About the Book
A writer and educator reflects on the idealistic, tumultuous, and eye-opening time she spent as a back-to-the-land hippie homesteader in Kootenays in the 1970s.
What compelled a nice Jewish girl from the suburbs of New York to spend a decade of her life as a hippie homesteader in the BC wilderness? Galena Bay Odyssey traces Ellen Schwartz’s journey from a born-and-raised urbanite who was terrified of the woods to a self-determined logger, cabin-builder, gardener, chicken farmer, apiarist, and woodstove cook living on a communal farm in the Kootenays.
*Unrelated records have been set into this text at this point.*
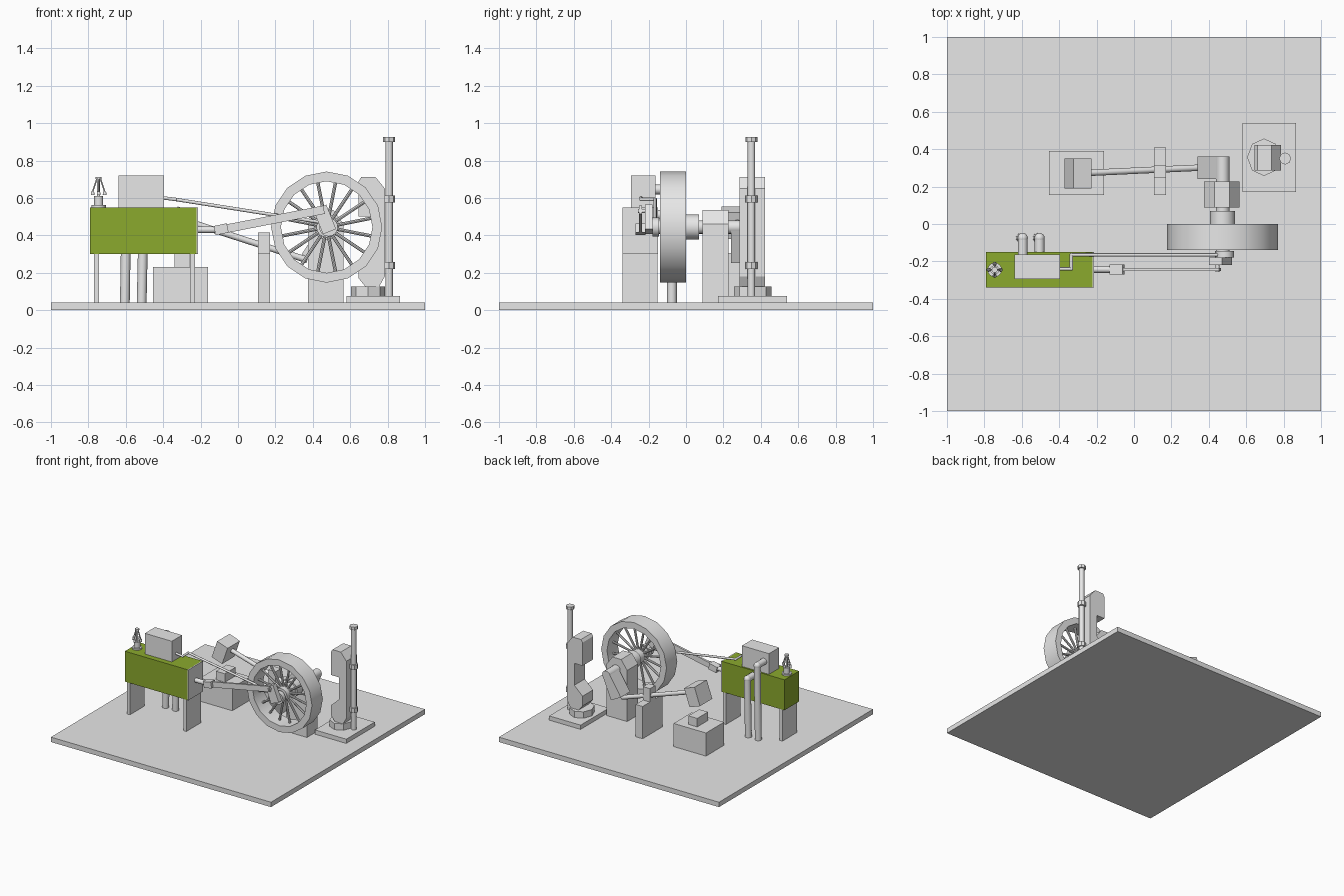
import bpy
import bmesh
from math import cos, sin, pi, radians
from mathutils import Vector

if "Cube" in bpy.data.objects:
    bpy.data.objects.remove(bpy.data.objects["Cube"])


def material(name, color):
    m = bpy.data.materials.new(name)
    m.use_nodes = True
    m.diffuse_color = color
    m.node_tree.nodes["Principled BSDF"].inputs["Base Color"].default_value = color
    return m


grey = material("plain grey", (0.8, 0.8, 0.8, 1))
green = material("olive green", (0.26, 0.4, 0.027, 1))


def finish(name, bm, mat=grey, smooth=False):
    bmesh.ops.recalc_face_normals(bm, faces=bm.faces[:])
    mesh = bpy.data.meshes.new(name)
    bm.to_mesh(mesh)
    bm.free()
    mesh.materials.append(mat)
    ob = bpy.data.objects.new(name, mesh)
    bpy.context.collection.objects.link(ob)
    if smooth:
        bpy.ops.object.select_all(action='DESELECT')
        ob.select_set(True)
        bpy.context.view_layer.objects.active = ob
        bpy.ops.object.shade_smooth_by_angle(angle=radians(40))
    return ob


def prism(name, outline, y0, y1, mat=grey):
    """Extrude an x-z outline from y0 to y1."""
    bm = bmesh.new()
    face = bm.faces.new([bm.verts.new((x, y0, z)) for x, z in outline])
    new = bmesh.ops.extrude_face_region(bm, geom=[face])["geom"]
    moved = [v for v in new if isinstance(v, bmesh.types.BMVert)]
    bmesh.ops.translate(bm, verts=moved, vec=(0, y1 - y0, 0))
    return finish(name, bm, mat)


def box(name, x, y, z, mat=grey):
    outline = [(x[0], z[0]), (x[1], z[0]), (x[1], z[1]), (x[0], z[1])]
    return prism(name, outline, y[0], y[1], mat)


def bar(name, a, b, wa, wb, y0, y1):
    """Flat bar between two x-z points, with a width at each end."""
    a, b = Vector(a), Vector(b)
    n = (b - a).normalized()
    n = Vector((-n.y, n.x)) / 2
    return prism(name, [a + n * wa, a - n * wa, b - n * wb, b + n * wb], y0, y1)


def add_rod(bm, a, b, r, r2=None, sides=16):
    a, b = Vector(a), Vector(b)
    d = b - a
    mat = d.to_track_quat('Z', 'Y').to_matrix().to_4x4()
    mat.translation = (a + b) / 2
    bmesh.ops.create_cone(bm, cap_ends=True, segments=sides, radius1=r,
                          radius2=r if r2 is None else r2, depth=d.length, matrix=mat)


def rod(name, points, r, r2=None, sides=16, joints=False):
    """Round rod through a list of points, with optional ball joints."""
    bm = bmesh.new()
    for a, b in zip(points, points[1:]):
        add_rod(bm, a, b, r, r2, sides)
    if joints:
        for p in points[1:-1]:
            ball = bmesh.ops.create_uvsphere(bm, u_segments=16, v_segments=8, radius=r * 1.05)
            bmesh.ops.translate(bm, verts=ball["verts"], vec=p)
    return finish(name, bm, smooth=sides > 8)


# Floor
box("floor_plate", (-1, 1), (-1, 1), (0, 0.04))

# Cylinder block with its legs and valve chest
box("cylinder_block", (-0.79, -0.222), (-0.34, -0.15), (0.3, 0.55), green)
box("cylinder_end_plate", (-0.222, -0.214), (-0.34, -0.15), (0.3, 0.55))
for side, x in (("rear", -0.77), ("front", -0.257)):
    box(side + "_leg", (x, x + 0.026), (-0.34, -0.152), (0.04, 0.3))
box("valve_chest", (-0.64, -0.395), (-0.295, -0.163), (0.55, 0.72))

# Steam pipes behind the cylinder
for label, x, z, end in (("inlet", -0.595, 0.645, -0.17), ("exhaust", -0.505, 0.51, -0.155)):
    rod(label + "_pipe", [(x - 0.01, -0.075, 0.04), (x, -0.075, z), (x, end, z)],
        0.026, joints=True)

# Governor
gx, gy = -0.745, -0.245
for label, r, z0, z1 in (("flange", 0.038, 0.55, 0.562), ("post", 0.024, 0.562, 0.61),
                         ("spindle", 0.008, 0.61, 0.71), ("cap", 0.016, 0.7, 0.712)):
    rod("governor_" + label, [(gx, gy, z0), (gx, gy, z1)], r)
for i in range(4):
    c, s = cos(i * pi / 2), sin(i * pi / 2)
    top = Vector((gx + 0.01 * c, gy + 0.01 * s, 0.7))
    low = Vector((gx + 0.032 * c, gy + 0.032 * s, 0.635))
    rod("governor_arm", [top, low], 0.004, sides=8)
    rod("governor_weight", [low, low - Vector((0, 0, 0.02))], 0.008, 0.011, sides=10)

# Flywheel: rim, spokes and hub
wx, wz = 0.474, 0.444
centre = Vector((wx, 0, wz))
bm = bmesh.new()
corners = [bm.verts.new((wx, y, wz + r))
           for r, y in ((0.245, -0.14), (0.297, -0.14), (0.297, 0), (0.245, 0))]
edges = [bm.edges.new((corners[i], corners[i - 1])) for i in range(4)]
bmesh.ops.spin(bm, geom=corners + edges, cent=centre, axis=(0, 1, 0),
               angle=2 * pi, steps=16)
bmesh.ops.remove_doubles(bm, verts=bm.verts[:], dist=0.001)
finish("flywheel_rim", bm, smooth=True)
bm = bmesh.new()
for i in range(16):
    a = 2 * pi * (i + 0.5) / 16
    d = Vector((cos(a), 0, sin(a)))
    mid = centre + Vector((0, -0.07, 0))
    add_rod(bm, mid + d * 0.04, mid + d * 0.25, 0.009, sides=8)
finish("flywheel_spokes", bm)


def along_y(name, x, z, r, y0, y1):
    rod(name, [(x, y0, z), (x, y1, z)], r)


along_y("flywheel_hub", wx, wz, 0.055, -0.12, 0)
along_y("main_shaft", wx, wz, 0.036, -0.15, 0.36)
along_y("shaft_collar", wx, wz, 0.067, 0, 0.07)
along_y("eccentric", wx + 0.01, wz, 0.05, -0.18, -0.145)

# Bearing stand with chamfered shoulders
prism("bearing_stand", [(0.375, 0.04), (0.565, 0.04), (0.565, 0.46), (0.51, 0.535),
                        (0.43, 0.535), (0.375, 0.46)], 0.088, 0.228)

# Crank, connecting rod and piston rod
pin = (0.447, 0.53)
bar("crank_web", (wx + 0.015, 0.42), (0.437, 0.55), 0.075, 0.075, -0.22, -0.18)
along_y("crank_pin", pin[0], pin[1], 0.011, -0.257, -0.2)
bar("connecting_rod", (-0.09, 0.43), (0.46, 0.537), 0.045, 0.045, -0.25, -0.234)
bar("crosshead", (-0.125, 0.425), (-0.055, 0.44), 0.05, 0.05, -0.27, -0.217)
rod("piston_rod", [(-0.22, -0.243, 0.43), (-0.11, -0.243, 0.43)], 0.018)

# Valve rod with its offset
rod("valve_rod", [(-0.4, -0.24, 0.6), (-0.335, -0.24, 0.592),
                  (-0.335, -0.165, 0.592), (wx, -0.165, 0.465)], 0.009, joints=True)

# Rocking beam, its pivot post, hammer and anvil
box("pivot_base", (0.107, 0.17), (0.155, 0.41), (0.04, 0.305))
box("pivot_post", (0.107, 0.17), (0.245, 0.315), (0.305, 0.415))
rod("hammer_beam", [(-0.27, 0.272, 0.475), (0.37, 0.302, 0.268)], 0.017)
bar("beam_driver", (wx, wz), (0.385, 0.275), 0.07, 0.1, 0.24, 0.36)
bar("hammer_head", (-0.325, 0.396), (-0.275, 0.538), 0.1, 0.1, 0.19, 0.35)
box("anvil_block", (-0.455, -0.16), (0.155, 0.39), (0.04, 0.23))
box("anvil_top", (-0.34, -0.26), (0.2, 0.34), (0.23, 0.3))

# Pump frame on an eight-sided foot
box("pump_plate", (0.58, 0.865), (0.17, 0.54), (0.04, 0.075))
foot = rod("pump_foot", [(0.695, 0.357, 0.075), (0.695, 0.357, 0.127)], 0.1, sides=8)
foot.scale.x = 0.9
foot.location.x = 0.0695
prism("pump_frame", [(0.645, 0.5), (0.645, 0.69), (0.66, 0.712), (0.735, 0.712),
                     (0.785, 0.65), (0.785, 0.18), (0.755, 0.127), (0.68, 0.127),
                     (0.645, 0.17), (0.645, 0.25), (0.72, 0.32), (0.72, 0.5)], 0.285, 0.422)

# Standpipe with cap and clamps
px, py = 0.808, 0.35
rod("standpipe", [(px, py, 0.075), (px, py, 0.925)], 0.02)
for label, z0, z1 in (("cap", 0.9, 0.925), ("upper_clamp", 0.575, 0.612),
                      ("lower_clamp", 0.22, 0.257)):
    rod("standpipe_" + label, [(px, py, z0), (px, py, z1)], 0.032, sides=8)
Part memoir, part exploration of what motivated the exodus of young hippies—including American expatriates, like Ellen and her husband, Bill—to go “back to the land” in remote parts of North America during the 1960s and ’70s, this fascinating book explores the era’s naivety, idealism, and sense of adventure. Like most “back to the land” books, Galena Bay Odyssey describes the physical work involved in clearing land, constructing buildings, and living off of what they produced, but it also traces the complicated journey of discovery this experience brought to Ellen and Bill. Now, nearly half a century later, Ellen reflects on what her homesteader experience taught her about living more fully, honestly, and ecologically.
About the Author(s)
Ellen Schwartz is the author of eighteen award-winning books for children, as well as one non-fiction book for adults, a collection of profiles of women singer-songwriters. In addition to writing books, Ellen works as a corporate writer and editor and as a freelance magazine writer who has published hundreds of magazine articles. Ellen has taught creative writing classes for many years at the college and university levels. Her passions include reading, jazz dancing, baking, and hiking. After a decade of being hippie homesteaders in the Kootenay region of British Columbia, Ellen and her husband now live in Burnaby, BC.
“In the 1970s, many people talked about getting back to the land, but few did; even fewer were as successful as Ellen and Bill Schwartz. With humour and impressive honesty, this vivid narrative maps a journey of idealism turned into action. Reading this memoir is like perusing the homesteading pages of the Whole Earth Catalog."
—Calvin Wharton, author of This Here Paradise
“I was fascinated reading vivid scenes of Ellen and Bill pushing up against the harsh Kootenay climate, isolation, wild animals, and society's expectations. How the land they ‘went back to’ offered a valuable education. Two city kids discovering trust, resilience, their own unique capabilities and identities, and the possibilities of a truly equal partnership.”
—Tara McGuire, author of Holden After and Before: Love Letter for a Son Lost to Overdose
“Ellen Schwartz went this way—and not that way—more than once in her life. For sure, circumstances shaped these decisions, but something deep held true, an essence of heart and of values that reveals the soul of the person. And we see that this is how the world changes for the better.”
—Judith Plant, author of Culture Gap: Towards a New World in the Yalakom Valley
"This is the compelling story of a woman who leaves her country for the love of a man to make their way in the Canadian backwoods. Ellen Schwartz writes in such a generous, open-hearted way that as you struggle with the couple you'll come to understand their dream of idealism and courage."
—Beryl Young, award-winning author of Miles To Go and A Boy Named Tommy Douglas